Day 1, Thursday was kinda like a kindergartener's book. I drove in a car, flew on a plane, rode a bus and took a train to get to my final destination. A lesson in transportation. If only I had taken a boat ride at some point. I spent that night in Wellesley with my wonderful family eating delicious food and staying up late with my cousin Wes drinking wine. Poor Wes had to work the next morning but not I. (The beauty of vaca.)

DSC00590Day 2, Friday I met my TriDelta sisters at the BU Pub for lunch, wandered over to Fenway and made my way downtown. Kristin very kindly invited me to stay with her at the swank hotel Jess' wedding was at. We got checked in, ran into the bride and groom and headed out for a lobster dinner. YUM! Then it was back to BU for the rehearsal night party at, appropriate for the BU themed wedding, White Horse, one of our old stomping grounds. At White Horse we discovered the overwhelming wedding-nature of everything. Three engaged TriDeltas were there and a few others are looking down the tunnel of love at diamonds. Hence the "wedding bonanza" of it all.

DSC00591Day 3, Saturday started out with Kristin and I taking it fairly easy and ended with one awesome wedding. Jess and Rob had their ceremony at Marsh Chapel on campus and the reception at the Colannade Hotel in downtwon Boston. It was nothing shy of amazing. Rooftop cocktail hour, lighting effects in the ballroom, NY strip for dinner, live band and flip flops for when your heels became too much. Jess' dress was beautiful and her dad's speech was spot on one of the best I've heard. They invited the guests to join in their first dance and we rounded out the reception with a few choruses of "I am a T," our fav TriDelta rush song that I believe has been sung at all our weddings thus far. I think we had two photographers capturing that moment and I can't wait to see the pics. And of course in the middle of all that I got to meet baby Taygan, Amanda and Joe's little bundle of baby boy joy.

Day 4, Sunday Eight or so of the college friends met back near campus for a gluten-free brunch, recommendation of Jane and Chris. It was also Amanda and Joe's first anniversary and according to them, they loved spending it with all the guests from their wedding last year. Brunch ended trying to decide who would get married the last weekend of July/first weekend of August in 2011 so the tradition could stay alive. (It also ended knowing we'll all see each other at Ben and Anna's wedding in April which is quite promising.)

DSC00614Day 5, Monday was spent relaxing with the Renaud family in Brimfield. Lots of baby kissing.

DSC00617Day 6, Tuesday started in Brimfield and then migrated to Boston when Rachel, Amanda's sister, flew in from Florida. The four of us (3 girls and Taygan) spent the afternoon and night in Southie at Aunt Pam's place. As it was Taygan's 2 month birthday, we celebrated with cupcakes and wine. Taygan, I'm telling you now, all birthdays should be spent that way. (The sweets were from a local placed called Sweet Tooth and were soooo good. Its a good thing we don't have one of those that close to my house because I would eat it every day.)

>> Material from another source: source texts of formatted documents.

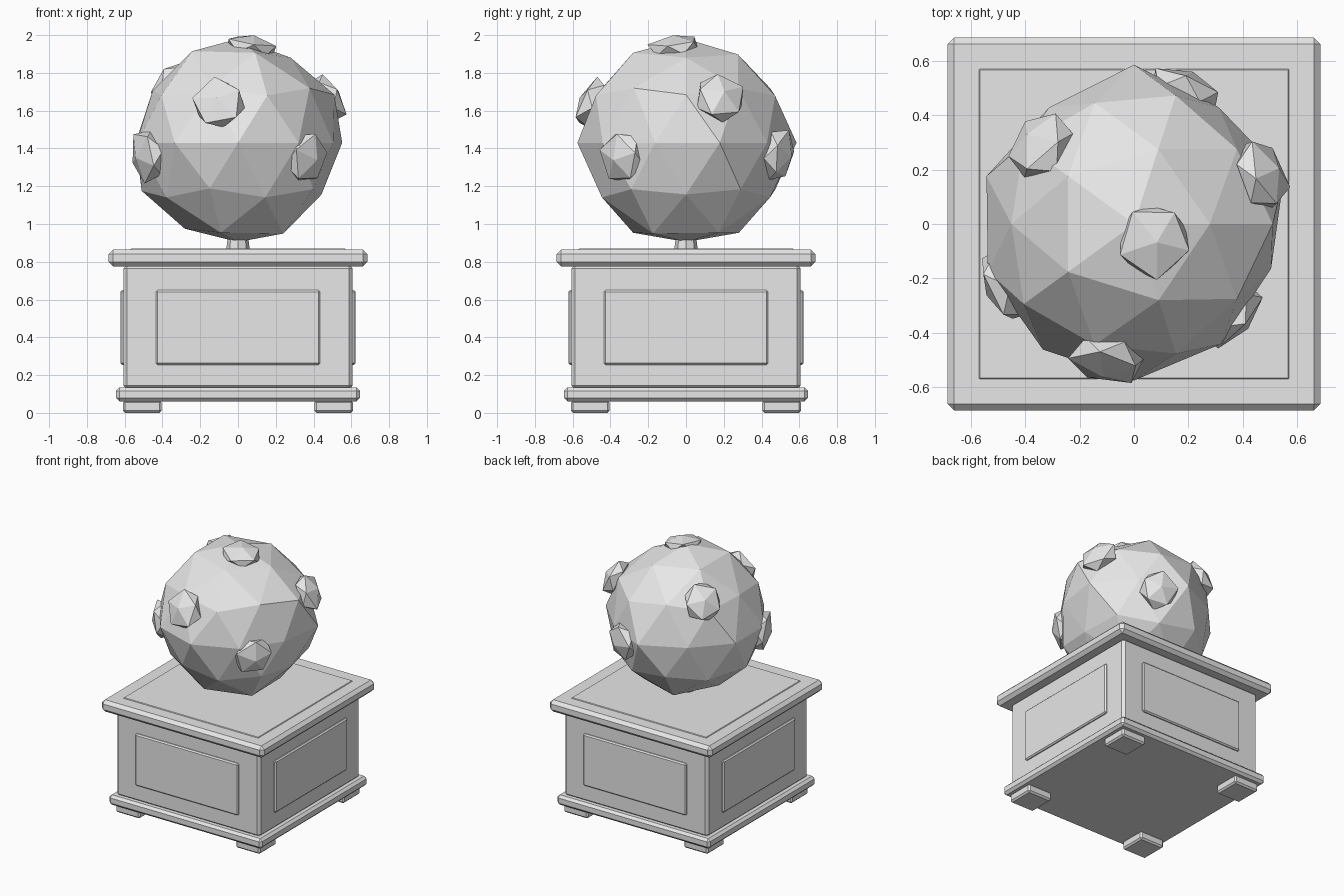
import bpy, bmesh, math, random
from mathutils import Vector, Matrix

random.seed(4)
if "Cube" in bpy.data.objects:
    bpy.data.objects.remove(bpy.data.objects["Cube"], do_unlink=True)

stone = bpy.data.materials.new("plain_grey_stone")
stone.use_nodes = True
GREY = (0.8, 0.8, 0.8, 1)
stone.diffuse_color = GREY
stone.node_tree.nodes["Principled BSDF"].inputs["Base Color"].default_value = GREY


def finish(bm, name):
    mesh = bpy.data.meshes.new(name)
    bm.normal_update()
    bm.to_mesh(mesh)
    bm.free()
    mesh.materials.append(stone)
    obj = bpy.data.objects.new(name, mesh)
    bpy.context.collection.objects.link(obj)
    return obj


def box(name, centre, size, bevel):
    """Flat-shaded box with a chamfered edge."""
    bm = bmesh.new()
    place = Matrix.Translation(centre) @ Matrix.Diagonal((*size, 1))
    bmesh.ops.create_cube(bm, size=1, matrix=place)
    bmesh.ops.bevel(bm, geom=bm.edges[:], offset=bevel, segments=1,
                    profile=0.5, affect='EDGES')
    return finish(bm, name)


def slab(name, half, bottom, top, bevel):
    return box(name, (0, 0, (bottom + top) / 2),
               (2 * half, 2 * half, top - bottom), bevel)


# Pedestal, from the ground up
for x, side in ((-1, "right"), (1, "left")):
    for y, end in ((-1, "front"), (1, "back")):
        box(f"{end}_{side}_foot", (x * 0.507, y * 0.507, 0.033),
            (0.205, 0.205, 0.066), 0.012)
slab("base_moulding", 0.645, 0.06, 0.135, 0.018)
slab("pedestal_body", 0.607, 0.125, 0.785, 0.02)
slab("cap_moulding", 0.685, 0.775, 0.865, 0.024)
slab("cap_top_plate", 0.57, 0.855, 0.87, 0.004)

# Raised panel on each side of the body
for i, side in enumerate(("front", "left", "back", "right")):
    panel = box(f"{side}_panel", (0, -0.607, 0.452), (0.87, 0.032, 0.395), 0.009)
    panel.data.transform(Matrix.Rotation(i * math.pi / 2, 4, 'Z'))

# Short stem carrying the boulder
bm = bmesh.new()
bmesh.ops.create_cone(bm, cap_ends=True, segments=8, radius1=0.063, radius2=0.05,
                      depth=0.1, matrix=Matrix.Translation((0, 0, 0.91)))
finish(bm, "stem")

# Boulder: faceted ball, with a radius for each point round each level
LEVELS = [
    (1.00, 0, [0.55]),
    (0.85, 0, [0.53, 0.55, 0.57, 0.57, 0.56]),
    (0.53, 36, [0.55, 0.55, 0.53, 0.55, 0.55]),
    (0.45, 0, [0.57, 0.555, 0.56, 0.56, 0.56]),
    (0.00, 18, [0.58, 0.53, 0.585, 0.53, 0.57, 0.565, 0.57, 0.575, 0.545, 0.53]),
    (-0.45, 36, [0.55, 0.555, 0.57, 0.54, 0.55]),
    (-0.53, 0, [0.52, 0.55, 0.55, 0.55, 0.55]),
    (-0.85, 36, [0.56, 0.56, 0.535, 0.56, 0.565]),
    (-1.00, 0, [0.525]),
]
CENTRE = Vector((0, 0, 1.43))
bm = bmesh.new()
bmesh.ops.create_icosphere(bm, subdivisions=2, radius=1)
for v in bm.verts:
    d = v.co.normalized()
    _, start, radii = min(LEVELS, key=lambda lv: abs(lv[0] - d.z))
    turn = (math.degrees(math.atan2(d.y, d.x)) - start) / 360
    v.co = CENTRE + d * radii[round(turn * len(radii)) % len(radii)]
finish(bm, "boulder")

# Flattened rock chips lying on the boulder: centre and spin
CHIPS = {
    "top_chip": ((0.075, -0.06, 1.938), 5),
    "front_chip": ((-0.1, -0.495, 1.64), 30),
    "front_left_chip": ((0.365, -0.335, 1.35), 15),
    "front_right_chip": ((-0.475, -0.23, 1.36), 50),
    "left_chip": ((0.47, 0.18, 1.67), 20),
    "back_right_chip": ((-0.345, 0.29, 1.735), 40),
    "back_chip": ((0.19, 0.49, 1.365), 10),
}
for name, (pos, spin) in CHIPS.items():
    bm = bmesh.new()
    bmesh.ops.create_icosphere(bm, subdivisions=1, radius=1)
    out = Vector(pos) - CENTRE
    flat = (0.15, 0.15, 0.062 if name == "top_chip" else 0.075, 1)
    for v in bm.verts:
        if abs(v.co.z) < 0.9:
            v.co *= random.uniform(0.9, 1.08)
    bm.transform(Matrix.Translation(pos)
                 @ out.to_track_quat('Z', 'Y').to_matrix().to_4x4()
                 @ Matrix.Rotation(math.radians(spin), 4, 'Z')
                 @ Matrix.Diagonal(flat))
    finish(bm, name)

Day 7, Wednesday was primarily a travel day but began nicely with a light Dunkin Donuts breakfast with Amanda and Rachel and then a tour of Arlington by Jane and lunch at pizza place in the town's center. Then to Logan, then Newark - which for the record I am never ever ever flying through again - and finally into Austin around 11:30 p.m. to be greeted by my perfect husband with red-tipped yellow roses, precisely my favorite kind of rose.

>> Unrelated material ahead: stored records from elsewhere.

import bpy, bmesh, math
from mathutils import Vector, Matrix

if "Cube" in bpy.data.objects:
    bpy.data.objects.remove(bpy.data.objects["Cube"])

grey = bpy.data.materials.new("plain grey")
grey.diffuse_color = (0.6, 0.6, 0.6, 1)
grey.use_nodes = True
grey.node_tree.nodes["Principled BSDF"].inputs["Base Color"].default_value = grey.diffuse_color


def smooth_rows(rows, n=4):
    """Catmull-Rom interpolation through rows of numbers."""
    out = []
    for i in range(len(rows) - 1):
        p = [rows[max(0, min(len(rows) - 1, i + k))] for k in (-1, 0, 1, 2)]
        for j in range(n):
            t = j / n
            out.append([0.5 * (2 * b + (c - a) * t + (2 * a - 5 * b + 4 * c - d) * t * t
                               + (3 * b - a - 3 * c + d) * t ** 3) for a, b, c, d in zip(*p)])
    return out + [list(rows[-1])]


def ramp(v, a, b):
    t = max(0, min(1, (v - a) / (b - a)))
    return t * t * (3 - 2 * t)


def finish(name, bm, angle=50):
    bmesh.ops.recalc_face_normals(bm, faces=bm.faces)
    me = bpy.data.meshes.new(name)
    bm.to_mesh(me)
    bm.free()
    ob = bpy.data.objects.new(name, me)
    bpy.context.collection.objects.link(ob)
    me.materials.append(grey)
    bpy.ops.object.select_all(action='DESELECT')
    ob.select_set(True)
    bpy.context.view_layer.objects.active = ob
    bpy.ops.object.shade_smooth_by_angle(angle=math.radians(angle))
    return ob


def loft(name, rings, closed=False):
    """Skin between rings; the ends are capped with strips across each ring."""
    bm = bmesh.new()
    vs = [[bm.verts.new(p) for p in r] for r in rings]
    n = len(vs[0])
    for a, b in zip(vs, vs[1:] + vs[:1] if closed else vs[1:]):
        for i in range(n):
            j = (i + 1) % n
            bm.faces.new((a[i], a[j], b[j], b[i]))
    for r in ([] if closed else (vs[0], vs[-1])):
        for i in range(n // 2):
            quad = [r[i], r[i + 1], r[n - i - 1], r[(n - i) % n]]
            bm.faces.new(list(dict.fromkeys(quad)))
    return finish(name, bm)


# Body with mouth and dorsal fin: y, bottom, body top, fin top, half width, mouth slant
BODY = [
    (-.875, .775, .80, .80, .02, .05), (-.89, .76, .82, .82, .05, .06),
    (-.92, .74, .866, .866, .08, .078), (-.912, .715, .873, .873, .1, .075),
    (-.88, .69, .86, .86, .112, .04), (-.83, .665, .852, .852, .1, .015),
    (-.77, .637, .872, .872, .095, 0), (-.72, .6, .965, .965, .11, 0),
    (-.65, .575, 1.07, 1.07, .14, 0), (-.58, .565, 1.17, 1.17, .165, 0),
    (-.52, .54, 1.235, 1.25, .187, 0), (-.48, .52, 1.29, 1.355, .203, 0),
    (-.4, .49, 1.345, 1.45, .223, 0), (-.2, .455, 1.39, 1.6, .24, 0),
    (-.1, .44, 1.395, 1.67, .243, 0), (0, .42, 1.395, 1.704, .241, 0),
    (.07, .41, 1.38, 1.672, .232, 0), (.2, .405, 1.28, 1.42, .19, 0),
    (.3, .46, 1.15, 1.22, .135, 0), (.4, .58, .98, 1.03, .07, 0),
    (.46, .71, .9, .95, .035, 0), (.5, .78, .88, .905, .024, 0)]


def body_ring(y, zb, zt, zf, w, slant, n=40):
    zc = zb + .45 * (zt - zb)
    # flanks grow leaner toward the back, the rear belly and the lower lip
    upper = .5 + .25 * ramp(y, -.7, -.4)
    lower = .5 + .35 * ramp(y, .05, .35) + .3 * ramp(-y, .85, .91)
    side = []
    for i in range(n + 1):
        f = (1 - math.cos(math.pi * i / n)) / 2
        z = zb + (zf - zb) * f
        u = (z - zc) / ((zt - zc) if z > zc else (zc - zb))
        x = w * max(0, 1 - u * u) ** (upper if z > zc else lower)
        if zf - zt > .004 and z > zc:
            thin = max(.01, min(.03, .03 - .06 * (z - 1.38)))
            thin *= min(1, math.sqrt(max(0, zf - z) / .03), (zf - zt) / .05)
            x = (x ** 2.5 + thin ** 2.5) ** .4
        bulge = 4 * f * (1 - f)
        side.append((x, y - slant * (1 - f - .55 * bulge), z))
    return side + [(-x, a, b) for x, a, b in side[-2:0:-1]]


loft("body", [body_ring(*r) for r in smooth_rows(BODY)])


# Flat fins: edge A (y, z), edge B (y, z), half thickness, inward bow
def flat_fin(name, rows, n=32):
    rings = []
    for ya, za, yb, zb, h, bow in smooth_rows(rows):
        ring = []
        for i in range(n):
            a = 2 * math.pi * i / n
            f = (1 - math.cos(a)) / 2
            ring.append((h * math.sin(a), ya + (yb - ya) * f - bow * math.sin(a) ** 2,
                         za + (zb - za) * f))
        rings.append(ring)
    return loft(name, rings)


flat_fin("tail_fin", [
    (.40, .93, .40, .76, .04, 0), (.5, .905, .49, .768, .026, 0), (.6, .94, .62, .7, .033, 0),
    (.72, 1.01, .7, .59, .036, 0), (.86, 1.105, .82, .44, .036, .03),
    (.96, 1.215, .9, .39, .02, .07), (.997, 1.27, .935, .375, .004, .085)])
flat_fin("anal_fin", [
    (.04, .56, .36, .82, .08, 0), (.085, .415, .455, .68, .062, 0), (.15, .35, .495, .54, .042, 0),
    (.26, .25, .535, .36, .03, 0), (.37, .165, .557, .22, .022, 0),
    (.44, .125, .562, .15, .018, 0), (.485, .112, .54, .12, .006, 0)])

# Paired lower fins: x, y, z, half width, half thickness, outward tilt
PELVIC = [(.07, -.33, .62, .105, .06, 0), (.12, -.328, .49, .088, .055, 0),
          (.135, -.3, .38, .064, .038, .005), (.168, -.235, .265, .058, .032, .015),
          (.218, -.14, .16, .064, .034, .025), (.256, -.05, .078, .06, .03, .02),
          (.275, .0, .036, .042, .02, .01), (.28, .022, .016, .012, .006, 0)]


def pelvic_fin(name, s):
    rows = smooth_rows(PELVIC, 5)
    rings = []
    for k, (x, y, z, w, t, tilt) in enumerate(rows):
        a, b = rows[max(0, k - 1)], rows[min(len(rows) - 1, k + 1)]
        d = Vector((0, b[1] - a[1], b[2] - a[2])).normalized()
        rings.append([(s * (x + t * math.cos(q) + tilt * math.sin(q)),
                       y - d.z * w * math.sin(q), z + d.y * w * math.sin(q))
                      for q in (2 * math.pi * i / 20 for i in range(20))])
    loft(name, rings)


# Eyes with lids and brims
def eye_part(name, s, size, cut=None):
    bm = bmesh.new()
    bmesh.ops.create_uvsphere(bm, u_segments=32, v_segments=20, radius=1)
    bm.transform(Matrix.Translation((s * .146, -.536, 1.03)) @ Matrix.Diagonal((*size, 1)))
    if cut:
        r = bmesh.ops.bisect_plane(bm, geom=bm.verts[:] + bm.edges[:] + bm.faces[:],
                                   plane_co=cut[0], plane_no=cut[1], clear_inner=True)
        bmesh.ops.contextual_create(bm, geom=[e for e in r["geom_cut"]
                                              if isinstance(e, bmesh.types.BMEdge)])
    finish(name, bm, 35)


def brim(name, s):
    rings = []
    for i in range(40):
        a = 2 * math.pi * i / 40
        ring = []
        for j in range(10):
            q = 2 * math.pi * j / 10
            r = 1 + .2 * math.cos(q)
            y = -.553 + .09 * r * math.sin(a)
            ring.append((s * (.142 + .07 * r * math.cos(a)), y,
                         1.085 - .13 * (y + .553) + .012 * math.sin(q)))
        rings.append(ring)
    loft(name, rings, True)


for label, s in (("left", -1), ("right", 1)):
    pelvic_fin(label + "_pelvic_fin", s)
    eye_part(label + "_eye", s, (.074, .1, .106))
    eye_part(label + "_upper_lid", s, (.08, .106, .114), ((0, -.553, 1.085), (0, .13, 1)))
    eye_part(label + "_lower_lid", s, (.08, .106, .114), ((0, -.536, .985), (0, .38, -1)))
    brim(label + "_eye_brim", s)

Whew! There you go, the Boston adventure in nutshell.

Now its back to work for a couple days, getting my life back in order after 2.5 weeks of being all over the place and getting Ross ready for his first day at GFD on Monday. Woohoo!

PS I had to go back and fix like 6 spelling errors in this blog post. I am clearly losing my writer's touch. Only practice makes perfect so I suppose...I shall have to blog more?

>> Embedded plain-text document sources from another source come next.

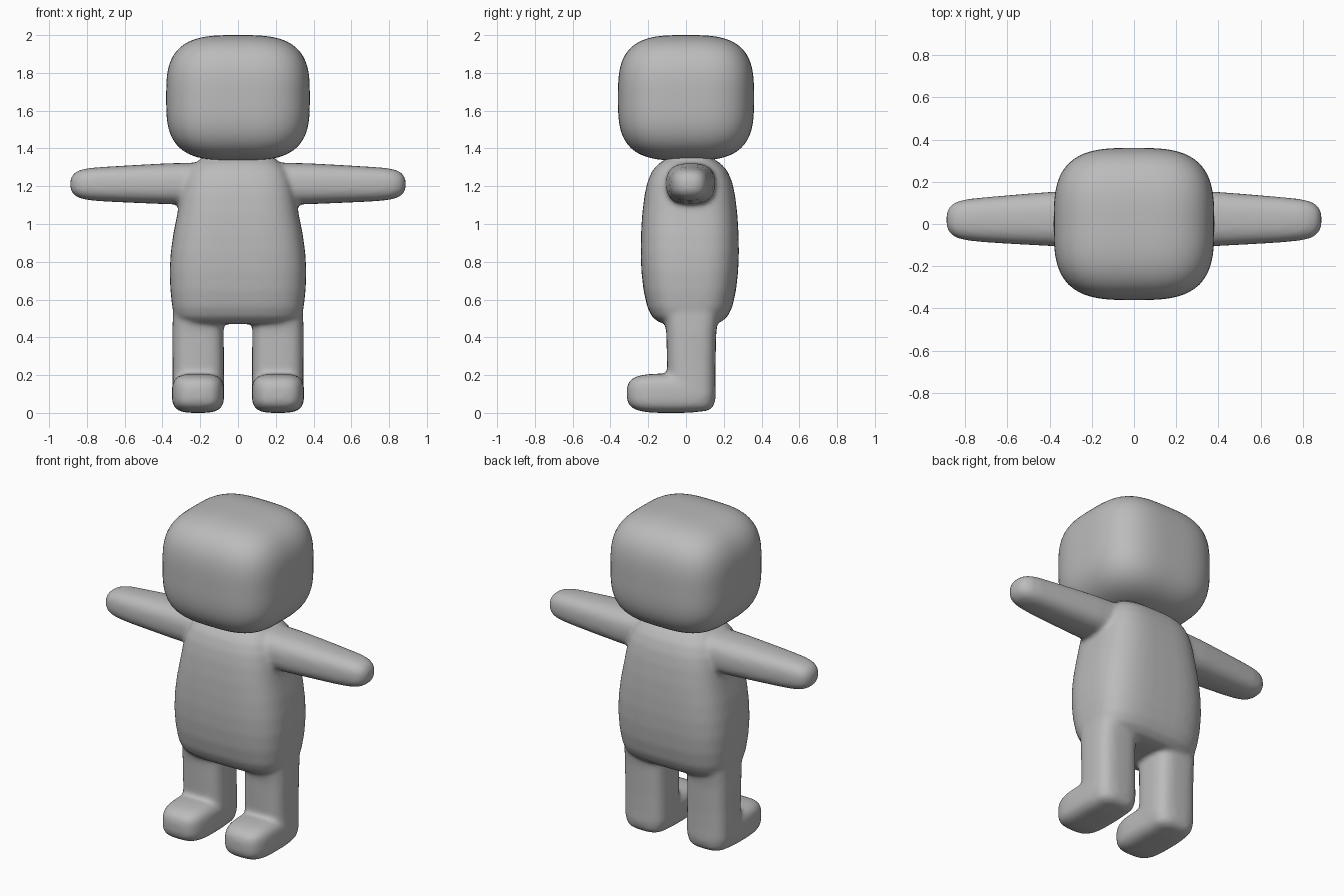
import bpy, bmesh, math

if "Cube" in bpy.data.objects:
    bpy.data.objects.remove(bpy.data.objects["Cube"])

skin = bpy.data.materials.new("plain grey")
skin.diffuse_color = (0.5, 0.5, 0.5, 1)
skin.use_nodes = True
skin.node_tree.nodes["Principled BSDF"].inputs["Base Color"].default_value = skin.diffuse_color


def power(c, n):
    return math.copysign(abs(c) ** (2 / n), c)


def make_object(name, bm):
    bmesh.ops.recalc_face_normals(bm, faces=bm.faces[:])
    mesh = bpy.data.meshes.new(name)
    bm.to_mesh(mesh)
    bm.free()
    mesh.materials.append(skin)
    mesh.polygons.foreach_set("use_smooth", [True] * len(mesh.polygons))
    obj = bpy.data.objects.new(name, mesh)
    bpy.context.collection.objects.link(obj)
    return obj


def loft(bm, sections, place, n=3.2, count=48):
    """Skin rounded-square rings; a section is (along, centre u, centre v, radius u, radius v)."""
    rings = []
    for t, cu, cv, ru, rv in sections:
        ring = []
        for i in range(count):
            a = math.tau * i / count
            ring.append(bm.verts.new(place(
                t, cu + ru * power(math.cos(a), n), cv + rv * power(math.sin(a), n))))
        rings.append(ring)
    for r, s in zip(rings, rings[1:]):
        for i in range(count):
            j = (i + 1) % count
            bm.faces.new((r[i], r[j], s[j], s[i]))
    bm.faces.new(rings[0])
    bm.faces.new(rings[-1])


def rounded_box(bm, centre, half, n, cuts=24):
    """Box with soft edges: a gridded cube pushed onto a superellipsoid."""
    box = bmesh.new()
    bmesh.ops.create_cube(box, size=2)
    bmesh.ops.subdivide_edges(box, edges=box.edges[:], cuts=cuts, use_grid_fill=True)
    for v in box.verts:
        d = [math.tan(c * math.pi / 4) for c in v.co]
        size = sum(abs(c) ** n for c in d) ** (1 / n)
        v.co = [centre[k] + half[k] * d[k] / size for k in range(3)]
    piece = bpy.data.meshes.new("piece")
    box.to_mesh(piece)
    box.free()
    bm.from_mesh(piece)
    bpy.data.meshes.remove(piece)


# Head
bm = bmesh.new()
rounded_box(bm, (0, 0, 1.668), (0.38, 0.36, 0.332), 3.2)
make_object("head", bm)

# Torso with short neck
bm = bmesh.new()
loft(bm, [
    (0.47, 0, 0.02, 0.26, 0.12), (0.48, 0, 0.02, 0.31, 0.165),
    (0.51, 0, 0.02, 0.335, 0.20), (0.56, 0, 0.02, 0.348, 0.225),
    (0.65, 0, 0.02, 0.358, 0.245), (0.75, 0, 0.02, 0.362, 0.256),
    (0.85, 0, 0.02, 0.356, 0.26), (0.95, 0, 0.02, 0.342, 0.258),
    (1.05, 0, 0.02, 0.322, 0.252), (1.15, 0, 0.02, 0.305, 0.24),
    (1.22, 0, 0.02, 0.29, 0.225), (1.28, 0, 0.02, 0.265, 0.20),
    (1.32, 0, 0.02, 0.23, 0.165), (1.34, 0, 0.02, 0.20, 0.13),
    (1.37, 0, 0.02, 0.18, 0.11)], lambda t, u, v: (u, v, t))

for side in (-1, 1):
    # Arm, tapering to a rounded hand
    loft(bm, [
        (0.15, 0.025, 1.215, 0.135, 0.112), (0.38, 0.024, 1.213, 0.129, 0.108),
        (0.55, 0.022, 1.212, 0.118, 0.100), (0.70, 0.020, 1.211, 0.107, 0.092),
        (0.78, 0.020, 1.211, 0.099, 0.086), (0.83, 0.020, 1.211, 0.089, 0.077),
        (0.86, 0.020, 1.211, 0.074, 0.064), (0.88, 0.020, 1.211, 0.052, 0.044),
        (0.888, 0.020, 1.211, 0.025, 0.02)],
        lambda t, u, v: (side * t, u, v), n=2.6)
    # Leg
    loft(bm, [
        (0.008, 0.21, 0.03, 0.07, 0.07), (0.018, 0.21, 0.03, 0.105, 0.10),
        (0.04, 0.21, 0.03, 0.125, 0.118), (0.09, 0.21, 0.03, 0.137, 0.126),
        (0.25, 0.21, 0.028, 0.136, 0.128), (0.42, 0.212, 0.028, 0.136, 0.132),
        (0.58, 0.212, 0.028, 0.13, 0.15)], lambda t, u, v: (side * u, v, t))
    # Foot
    rounded_box(bm, (side * 0.212, -0.078, 0.104), (0.138, 0.235, 0.104), 3.4)

body = make_object("body", bm)

# Fuse limbs and torso into one soft skin
remesh = body.modifiers.new("fuse", 'REMESH')
remesh.mode = 'VOXEL'
remesh.voxel_size = 0.013
remesh.use_smooth_shade = True
soften = body.modifiers.new("soften", 'SMOOTH')
soften.factor = 0.5
soften.iterations = 10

Aug 1, 2010

My New BFF

iphone_picTaygan is my new BFF. We're having a blast. More later when I return to Texas.